Less Common Signs of Oral Cancer
While the primary indicators of oral cancer are quite well-known, there are some less obvious signs that everyone should be aware of. Persistent earaches or difficulty swallowing may be indicative of oral cancer. Unexplained weight loss is another less recognized symptom, often overlooked as a general health concern rather than a potential sign of oral cancer. Occasionally, changes in how your teeth or dentures fit together could also point to this disease. Furthermore, numbness or loss of feeling in parts of the mouth can be a symptom. Unexplained hoarseness or changes in the voice may also be a red flag. It’s essential to remember that these symptoms can be caused by conditions other than cancer. However, if you experience any of these for an extended period, seeing a healthcare professional for a thorough examination is crucial.
What are the Risk Factors?
There are some common risk factors associated with oral cancer. The first is tobacco use, whether in the form of smoking, chewing, or snuffing. Excessive alcohol consumption is also a significant risk factor for developing oral cancer. People exposed to the human papillomavirus (HPV) are also at a higher risk of developing this type of cancer. Poor nutrition and neglecting dental hygiene can also contribute to the development of oral cancer.
How is Oral Cancer Detected?
Early detection is critical to ensure the effective treatment of oral cancer. Since this condition often goes unnoticed in its initial stages, it is essential to see your dentist regularly for checkups. We will be able to identify any irregularities in your mouth and refer you to a specialist if necessary. If you experience any pain, swelling, or other symptoms that persist for more than two weeks, you should consult a doctor.
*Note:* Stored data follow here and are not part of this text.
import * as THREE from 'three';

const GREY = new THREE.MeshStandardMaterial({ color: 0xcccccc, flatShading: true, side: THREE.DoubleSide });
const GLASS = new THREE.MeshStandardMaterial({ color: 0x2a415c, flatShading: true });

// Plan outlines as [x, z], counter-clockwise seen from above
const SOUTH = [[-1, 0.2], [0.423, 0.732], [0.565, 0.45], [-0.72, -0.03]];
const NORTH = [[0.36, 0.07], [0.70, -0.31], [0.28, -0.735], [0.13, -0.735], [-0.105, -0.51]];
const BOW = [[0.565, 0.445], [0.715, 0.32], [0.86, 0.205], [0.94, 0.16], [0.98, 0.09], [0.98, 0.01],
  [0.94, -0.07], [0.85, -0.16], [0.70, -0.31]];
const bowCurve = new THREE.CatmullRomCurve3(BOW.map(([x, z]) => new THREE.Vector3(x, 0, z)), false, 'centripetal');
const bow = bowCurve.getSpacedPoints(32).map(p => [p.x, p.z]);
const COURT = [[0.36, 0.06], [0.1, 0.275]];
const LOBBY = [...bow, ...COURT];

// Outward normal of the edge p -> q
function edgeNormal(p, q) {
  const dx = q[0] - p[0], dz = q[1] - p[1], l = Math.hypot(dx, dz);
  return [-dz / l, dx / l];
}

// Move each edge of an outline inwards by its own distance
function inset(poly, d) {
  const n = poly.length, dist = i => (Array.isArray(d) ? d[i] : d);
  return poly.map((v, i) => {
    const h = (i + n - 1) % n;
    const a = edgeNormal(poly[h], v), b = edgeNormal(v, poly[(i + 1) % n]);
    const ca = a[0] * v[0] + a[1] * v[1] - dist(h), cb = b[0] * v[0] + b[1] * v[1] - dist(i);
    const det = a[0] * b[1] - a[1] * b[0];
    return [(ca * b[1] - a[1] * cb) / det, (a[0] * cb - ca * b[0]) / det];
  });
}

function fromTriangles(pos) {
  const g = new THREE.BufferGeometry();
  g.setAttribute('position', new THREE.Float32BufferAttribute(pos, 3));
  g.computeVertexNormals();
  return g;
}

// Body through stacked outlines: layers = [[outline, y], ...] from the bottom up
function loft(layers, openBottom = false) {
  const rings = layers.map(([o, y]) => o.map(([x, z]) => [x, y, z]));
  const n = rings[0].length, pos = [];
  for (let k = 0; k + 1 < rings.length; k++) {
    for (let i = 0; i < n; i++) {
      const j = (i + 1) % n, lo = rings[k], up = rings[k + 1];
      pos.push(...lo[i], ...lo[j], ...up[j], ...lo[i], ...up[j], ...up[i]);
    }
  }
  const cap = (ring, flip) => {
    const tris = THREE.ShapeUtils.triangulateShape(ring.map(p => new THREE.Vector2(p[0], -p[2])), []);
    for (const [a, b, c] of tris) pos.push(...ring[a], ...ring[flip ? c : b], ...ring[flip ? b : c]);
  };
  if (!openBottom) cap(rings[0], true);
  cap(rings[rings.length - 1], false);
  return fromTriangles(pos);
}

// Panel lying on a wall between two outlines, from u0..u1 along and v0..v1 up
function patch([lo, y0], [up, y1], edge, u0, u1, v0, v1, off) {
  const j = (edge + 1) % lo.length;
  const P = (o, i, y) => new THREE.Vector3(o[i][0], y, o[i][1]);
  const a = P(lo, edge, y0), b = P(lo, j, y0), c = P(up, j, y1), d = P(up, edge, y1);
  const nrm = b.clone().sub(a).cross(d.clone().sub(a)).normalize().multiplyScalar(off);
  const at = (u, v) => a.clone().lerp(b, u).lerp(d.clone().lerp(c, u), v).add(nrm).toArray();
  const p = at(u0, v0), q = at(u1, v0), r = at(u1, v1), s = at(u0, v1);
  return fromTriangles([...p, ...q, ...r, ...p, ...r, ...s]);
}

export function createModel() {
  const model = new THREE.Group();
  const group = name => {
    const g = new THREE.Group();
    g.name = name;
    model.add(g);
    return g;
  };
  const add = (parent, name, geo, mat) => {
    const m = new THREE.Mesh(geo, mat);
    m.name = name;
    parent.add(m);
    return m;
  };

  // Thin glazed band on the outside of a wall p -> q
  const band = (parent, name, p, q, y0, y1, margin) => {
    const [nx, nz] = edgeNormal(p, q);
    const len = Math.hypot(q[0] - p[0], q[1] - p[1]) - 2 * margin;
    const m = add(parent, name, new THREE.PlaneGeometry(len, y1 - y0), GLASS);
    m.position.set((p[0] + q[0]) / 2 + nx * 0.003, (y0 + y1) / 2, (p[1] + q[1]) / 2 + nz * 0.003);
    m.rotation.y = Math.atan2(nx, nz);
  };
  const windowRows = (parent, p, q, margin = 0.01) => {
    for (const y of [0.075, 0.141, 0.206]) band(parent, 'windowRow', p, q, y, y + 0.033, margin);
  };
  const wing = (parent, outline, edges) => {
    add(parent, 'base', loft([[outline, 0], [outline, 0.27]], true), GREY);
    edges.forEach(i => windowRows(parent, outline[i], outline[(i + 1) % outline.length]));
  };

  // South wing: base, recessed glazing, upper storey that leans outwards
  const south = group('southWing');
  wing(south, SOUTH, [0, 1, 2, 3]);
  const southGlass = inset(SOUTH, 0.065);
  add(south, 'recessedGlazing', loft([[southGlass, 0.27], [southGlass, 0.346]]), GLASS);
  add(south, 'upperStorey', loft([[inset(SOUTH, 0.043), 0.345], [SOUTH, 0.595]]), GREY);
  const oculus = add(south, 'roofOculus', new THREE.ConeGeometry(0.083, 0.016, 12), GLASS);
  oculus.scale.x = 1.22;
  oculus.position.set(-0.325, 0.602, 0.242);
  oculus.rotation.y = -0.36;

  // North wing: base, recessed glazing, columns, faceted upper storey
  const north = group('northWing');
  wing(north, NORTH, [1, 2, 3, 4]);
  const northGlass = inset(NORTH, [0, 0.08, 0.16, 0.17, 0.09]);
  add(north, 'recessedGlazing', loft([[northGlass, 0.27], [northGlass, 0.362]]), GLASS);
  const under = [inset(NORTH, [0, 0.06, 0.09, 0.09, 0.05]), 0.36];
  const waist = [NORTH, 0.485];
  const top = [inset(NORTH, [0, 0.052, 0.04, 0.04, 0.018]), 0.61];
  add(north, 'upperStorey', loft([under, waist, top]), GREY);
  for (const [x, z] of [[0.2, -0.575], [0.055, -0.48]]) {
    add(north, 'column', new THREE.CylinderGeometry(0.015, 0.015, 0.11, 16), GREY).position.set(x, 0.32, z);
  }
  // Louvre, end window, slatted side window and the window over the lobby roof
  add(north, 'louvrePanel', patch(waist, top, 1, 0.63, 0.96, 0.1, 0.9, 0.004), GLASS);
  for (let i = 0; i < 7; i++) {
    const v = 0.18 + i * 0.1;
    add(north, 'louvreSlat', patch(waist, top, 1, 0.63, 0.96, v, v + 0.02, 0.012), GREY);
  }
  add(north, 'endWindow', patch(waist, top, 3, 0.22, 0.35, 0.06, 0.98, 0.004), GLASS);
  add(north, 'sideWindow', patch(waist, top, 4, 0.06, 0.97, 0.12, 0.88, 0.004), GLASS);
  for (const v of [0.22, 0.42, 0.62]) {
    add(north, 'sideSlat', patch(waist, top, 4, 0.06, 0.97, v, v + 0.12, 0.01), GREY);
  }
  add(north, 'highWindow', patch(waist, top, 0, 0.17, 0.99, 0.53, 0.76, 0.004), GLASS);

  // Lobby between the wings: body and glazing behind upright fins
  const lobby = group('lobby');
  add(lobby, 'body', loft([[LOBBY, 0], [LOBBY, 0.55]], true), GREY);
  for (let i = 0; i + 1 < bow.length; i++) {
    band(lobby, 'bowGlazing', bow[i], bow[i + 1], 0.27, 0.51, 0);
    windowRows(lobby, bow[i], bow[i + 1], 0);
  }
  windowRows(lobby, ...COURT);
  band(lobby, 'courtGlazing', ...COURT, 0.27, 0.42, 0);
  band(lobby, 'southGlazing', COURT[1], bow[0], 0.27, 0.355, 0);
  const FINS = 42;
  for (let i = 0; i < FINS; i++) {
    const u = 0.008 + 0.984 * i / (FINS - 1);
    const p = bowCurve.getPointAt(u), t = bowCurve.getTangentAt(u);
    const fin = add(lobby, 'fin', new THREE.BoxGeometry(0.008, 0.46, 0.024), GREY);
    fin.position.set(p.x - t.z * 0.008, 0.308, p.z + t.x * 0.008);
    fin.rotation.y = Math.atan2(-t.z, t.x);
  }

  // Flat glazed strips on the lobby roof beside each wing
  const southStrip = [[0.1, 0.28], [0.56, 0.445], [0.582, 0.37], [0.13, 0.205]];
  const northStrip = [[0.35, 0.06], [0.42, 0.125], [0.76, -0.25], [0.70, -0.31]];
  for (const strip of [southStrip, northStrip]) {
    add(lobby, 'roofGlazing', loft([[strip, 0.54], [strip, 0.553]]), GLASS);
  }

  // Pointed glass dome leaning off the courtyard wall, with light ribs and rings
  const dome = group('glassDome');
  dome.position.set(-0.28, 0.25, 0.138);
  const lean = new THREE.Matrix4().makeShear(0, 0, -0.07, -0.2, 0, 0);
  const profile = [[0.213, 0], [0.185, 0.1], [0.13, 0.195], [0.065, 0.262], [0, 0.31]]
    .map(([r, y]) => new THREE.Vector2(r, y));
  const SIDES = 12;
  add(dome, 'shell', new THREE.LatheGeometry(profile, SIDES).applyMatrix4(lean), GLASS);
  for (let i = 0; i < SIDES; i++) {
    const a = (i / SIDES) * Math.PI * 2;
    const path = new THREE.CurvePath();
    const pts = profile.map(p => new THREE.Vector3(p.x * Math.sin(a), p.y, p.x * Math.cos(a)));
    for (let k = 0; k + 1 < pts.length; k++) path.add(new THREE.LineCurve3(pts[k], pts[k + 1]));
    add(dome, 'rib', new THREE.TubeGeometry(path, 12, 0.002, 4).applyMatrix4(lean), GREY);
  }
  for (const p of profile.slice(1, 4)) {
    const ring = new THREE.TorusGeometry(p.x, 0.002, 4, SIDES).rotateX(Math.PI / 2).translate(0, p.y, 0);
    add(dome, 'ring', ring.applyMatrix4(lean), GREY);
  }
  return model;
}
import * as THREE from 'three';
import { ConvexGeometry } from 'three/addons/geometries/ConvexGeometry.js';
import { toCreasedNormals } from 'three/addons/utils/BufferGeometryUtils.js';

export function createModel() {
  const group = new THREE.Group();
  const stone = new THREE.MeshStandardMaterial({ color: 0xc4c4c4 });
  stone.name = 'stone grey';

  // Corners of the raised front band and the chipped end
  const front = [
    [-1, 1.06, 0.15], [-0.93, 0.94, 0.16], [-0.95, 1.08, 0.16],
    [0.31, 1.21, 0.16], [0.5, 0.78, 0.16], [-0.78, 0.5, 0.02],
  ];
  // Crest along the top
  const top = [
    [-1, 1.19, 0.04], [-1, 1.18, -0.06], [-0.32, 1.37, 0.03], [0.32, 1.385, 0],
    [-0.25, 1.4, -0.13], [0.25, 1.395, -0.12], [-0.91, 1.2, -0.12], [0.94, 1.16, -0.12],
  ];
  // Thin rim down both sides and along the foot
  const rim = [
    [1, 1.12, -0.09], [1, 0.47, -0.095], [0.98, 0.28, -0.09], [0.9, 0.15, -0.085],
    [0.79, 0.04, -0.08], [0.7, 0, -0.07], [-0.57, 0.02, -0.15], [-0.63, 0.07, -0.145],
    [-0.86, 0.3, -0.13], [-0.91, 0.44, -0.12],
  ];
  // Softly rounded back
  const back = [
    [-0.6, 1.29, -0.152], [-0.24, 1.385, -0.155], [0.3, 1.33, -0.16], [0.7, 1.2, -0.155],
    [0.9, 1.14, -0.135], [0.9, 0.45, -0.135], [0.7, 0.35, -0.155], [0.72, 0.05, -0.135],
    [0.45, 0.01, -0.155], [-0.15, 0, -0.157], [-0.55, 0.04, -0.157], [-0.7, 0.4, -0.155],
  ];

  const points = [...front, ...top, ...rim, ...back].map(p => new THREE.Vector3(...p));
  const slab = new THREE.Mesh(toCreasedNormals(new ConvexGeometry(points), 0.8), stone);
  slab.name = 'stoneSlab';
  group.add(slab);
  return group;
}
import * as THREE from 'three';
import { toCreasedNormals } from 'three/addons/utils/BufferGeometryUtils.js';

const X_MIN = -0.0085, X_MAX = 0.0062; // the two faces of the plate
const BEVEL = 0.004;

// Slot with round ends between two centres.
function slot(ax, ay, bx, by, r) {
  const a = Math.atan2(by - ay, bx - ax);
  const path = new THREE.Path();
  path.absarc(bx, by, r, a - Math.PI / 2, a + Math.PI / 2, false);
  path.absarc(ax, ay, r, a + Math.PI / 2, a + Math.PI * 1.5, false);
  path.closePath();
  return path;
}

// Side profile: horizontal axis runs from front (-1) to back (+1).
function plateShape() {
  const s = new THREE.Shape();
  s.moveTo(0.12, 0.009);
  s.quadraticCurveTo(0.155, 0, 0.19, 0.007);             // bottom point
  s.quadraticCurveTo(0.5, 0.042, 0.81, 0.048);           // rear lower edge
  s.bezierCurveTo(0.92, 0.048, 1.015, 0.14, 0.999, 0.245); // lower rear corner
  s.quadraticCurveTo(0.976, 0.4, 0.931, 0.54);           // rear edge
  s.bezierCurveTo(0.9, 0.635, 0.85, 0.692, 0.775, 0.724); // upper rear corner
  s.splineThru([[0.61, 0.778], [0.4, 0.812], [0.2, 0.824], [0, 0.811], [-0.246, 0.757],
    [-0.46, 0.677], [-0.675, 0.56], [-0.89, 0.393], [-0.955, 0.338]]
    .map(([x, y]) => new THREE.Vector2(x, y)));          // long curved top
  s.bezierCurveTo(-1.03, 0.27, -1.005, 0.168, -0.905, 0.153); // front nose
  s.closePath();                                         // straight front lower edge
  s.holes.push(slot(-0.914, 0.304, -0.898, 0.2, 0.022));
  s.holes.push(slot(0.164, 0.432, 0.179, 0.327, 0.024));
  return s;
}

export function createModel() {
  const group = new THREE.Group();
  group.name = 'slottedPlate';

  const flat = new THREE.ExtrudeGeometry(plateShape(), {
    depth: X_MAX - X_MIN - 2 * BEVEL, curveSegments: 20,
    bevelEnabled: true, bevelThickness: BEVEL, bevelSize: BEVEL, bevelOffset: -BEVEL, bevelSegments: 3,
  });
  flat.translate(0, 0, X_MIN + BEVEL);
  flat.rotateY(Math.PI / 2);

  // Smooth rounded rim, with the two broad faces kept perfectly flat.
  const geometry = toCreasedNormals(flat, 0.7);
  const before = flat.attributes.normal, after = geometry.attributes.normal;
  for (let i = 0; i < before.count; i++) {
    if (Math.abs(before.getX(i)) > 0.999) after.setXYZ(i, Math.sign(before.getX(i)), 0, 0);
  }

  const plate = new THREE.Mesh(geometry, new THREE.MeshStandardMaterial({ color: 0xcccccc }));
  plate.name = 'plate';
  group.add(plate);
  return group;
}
How Are the Treatment Options?
Oral cancer treatment is determined by several factors, including the stage and location of the cancer, the patient’s general health, and personal preferences. Treatment options primarily involve surgery to remove the cancerous cells, followed by radiation therapy to kill any lingering cancerous cells. Chemotherapy, alone or combined with radiation therapy, is another treatment approach to destroy cancer cells. Targeted drug therapy, specifically targeting the abnormalities in cancer cells, is also an option. In some cases, immunotherapy might be used to stimulate your body’s immune system to fight the cancer. It’s important to discuss these options with your healthcare provider to understand their potential side effects and to make an informed decision about your treatment plan.